Hickman Hild hopes her field guide can help explain the rocky story to anyone who wants to learn about it.
"I wanted to make a book that anyone could use to find some of the best and most beautiful and informative sites," she said.
"I have visited around 150 sites, looking for the ones anyone could get to without needing a boat or some sort of accessory vehicle or having to walk 10 miles to get there."
The guide contains many sites that are advertised by highway signage or brochures, such as Green Point in Gros Morne National Park. Green Point, which is one of two images gracing the book's cover, is significant because it actually represents the division between the Cambrian and Ordovician periods of geological history.

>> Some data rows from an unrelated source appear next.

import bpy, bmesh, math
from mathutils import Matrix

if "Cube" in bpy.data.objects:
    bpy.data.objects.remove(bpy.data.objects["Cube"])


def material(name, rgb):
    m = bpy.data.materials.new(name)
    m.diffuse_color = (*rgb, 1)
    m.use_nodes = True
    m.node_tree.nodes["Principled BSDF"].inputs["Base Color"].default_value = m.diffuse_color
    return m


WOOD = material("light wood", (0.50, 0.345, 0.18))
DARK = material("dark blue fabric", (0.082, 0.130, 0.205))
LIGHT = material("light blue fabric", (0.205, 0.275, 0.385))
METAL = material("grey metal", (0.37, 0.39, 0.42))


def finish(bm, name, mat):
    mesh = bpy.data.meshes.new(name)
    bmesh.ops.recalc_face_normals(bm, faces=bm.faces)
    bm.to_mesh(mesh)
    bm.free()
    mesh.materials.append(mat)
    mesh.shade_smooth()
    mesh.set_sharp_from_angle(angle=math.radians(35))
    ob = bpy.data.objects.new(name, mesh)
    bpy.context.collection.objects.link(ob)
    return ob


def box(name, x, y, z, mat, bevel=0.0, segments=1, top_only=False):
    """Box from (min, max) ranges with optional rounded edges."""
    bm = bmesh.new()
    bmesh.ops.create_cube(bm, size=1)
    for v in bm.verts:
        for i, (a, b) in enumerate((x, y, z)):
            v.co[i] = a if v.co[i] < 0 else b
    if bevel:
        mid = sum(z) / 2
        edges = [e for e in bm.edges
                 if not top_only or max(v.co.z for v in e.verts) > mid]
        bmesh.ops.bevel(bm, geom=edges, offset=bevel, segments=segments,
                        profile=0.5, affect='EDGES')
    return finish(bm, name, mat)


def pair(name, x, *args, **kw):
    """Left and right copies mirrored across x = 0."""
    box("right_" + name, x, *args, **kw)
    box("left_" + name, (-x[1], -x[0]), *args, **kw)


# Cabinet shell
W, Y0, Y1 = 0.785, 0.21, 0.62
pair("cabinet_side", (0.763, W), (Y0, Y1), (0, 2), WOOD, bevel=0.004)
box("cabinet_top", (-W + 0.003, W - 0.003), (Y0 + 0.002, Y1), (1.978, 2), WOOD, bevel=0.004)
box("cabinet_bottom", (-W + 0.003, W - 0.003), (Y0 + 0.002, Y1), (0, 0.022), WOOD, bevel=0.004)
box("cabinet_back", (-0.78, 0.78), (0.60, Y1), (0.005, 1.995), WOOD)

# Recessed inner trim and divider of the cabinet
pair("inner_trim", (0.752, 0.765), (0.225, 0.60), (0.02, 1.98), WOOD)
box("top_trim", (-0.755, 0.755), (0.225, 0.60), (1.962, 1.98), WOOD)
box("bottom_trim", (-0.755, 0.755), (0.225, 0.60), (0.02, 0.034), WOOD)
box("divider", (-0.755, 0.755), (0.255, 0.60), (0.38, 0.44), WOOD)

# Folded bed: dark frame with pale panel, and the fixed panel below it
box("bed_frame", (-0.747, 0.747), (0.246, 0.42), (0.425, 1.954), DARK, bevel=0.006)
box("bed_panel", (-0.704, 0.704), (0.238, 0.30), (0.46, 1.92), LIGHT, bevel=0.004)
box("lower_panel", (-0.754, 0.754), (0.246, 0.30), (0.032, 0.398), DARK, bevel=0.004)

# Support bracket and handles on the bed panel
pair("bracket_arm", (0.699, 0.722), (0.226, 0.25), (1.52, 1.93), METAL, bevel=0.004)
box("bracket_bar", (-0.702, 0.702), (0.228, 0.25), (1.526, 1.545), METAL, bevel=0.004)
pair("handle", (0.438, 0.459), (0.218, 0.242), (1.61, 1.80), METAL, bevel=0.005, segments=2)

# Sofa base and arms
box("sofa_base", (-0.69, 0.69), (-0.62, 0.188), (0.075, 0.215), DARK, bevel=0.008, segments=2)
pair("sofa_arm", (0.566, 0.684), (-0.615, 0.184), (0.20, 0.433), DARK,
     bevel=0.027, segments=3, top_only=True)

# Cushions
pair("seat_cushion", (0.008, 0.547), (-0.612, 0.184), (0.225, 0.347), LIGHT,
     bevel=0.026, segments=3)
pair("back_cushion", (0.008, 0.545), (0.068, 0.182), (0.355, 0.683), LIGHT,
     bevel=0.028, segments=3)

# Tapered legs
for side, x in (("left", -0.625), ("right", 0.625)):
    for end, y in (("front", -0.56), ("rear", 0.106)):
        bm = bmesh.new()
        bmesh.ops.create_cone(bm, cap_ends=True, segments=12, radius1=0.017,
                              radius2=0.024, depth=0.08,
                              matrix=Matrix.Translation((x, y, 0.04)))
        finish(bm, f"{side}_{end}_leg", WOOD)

There are many sites that are not advertised, but are quite interesting in their own right.
One such example in western Newfoundland, namely Piccadilly Head on the Port au Port Peninsula, happens to be one of Hickman Hild's favourites.
The folds of rock near Piccadilly Beach are related to the churning tectonic activity that gave rise to the earth's mantle hundreds of millions of year ago.
The mantle, normally found below the earth's surface rises in formations such as the nearby Lewis Hills, the southernmost of four sections of the earth's crust pushed above ground and stretching northward to The Tablelands in Gros Morne National Park.
"You can kind of picture the scale of this whole process and the immensity of what happened with these ocean floor components being pushed up," she said.
Other fascinating points of interest in western Newfoundland include the ancient thrombolite fossils off the Northern Peninsula highway to the more recent, but still ancient, petrified forest found just a short walk from the bridge crossing Blanche Brook in Kippens.
Th field guide divides the four distinct geological zones found across the island from west to east — namely, the Humber, the Dunnage, the Gander and the Avalon — with each zone being colour-coded for easy access by the reader.
Each specific site gets a four-page treatment that includes maps, photos and a load of other information about the site's accessibility.
It also has interpretations of what is observable during the visit or what has been studied in a lab by experts.
There is also an introduction to geological concepts for the beginning geologist and a glossary to help better understand the sometimes unavoidable jargon that comes with earth science.
The 276-page field guide is available in stores across the province and can be ordered online from the publisher at www.boulderpublications.ca .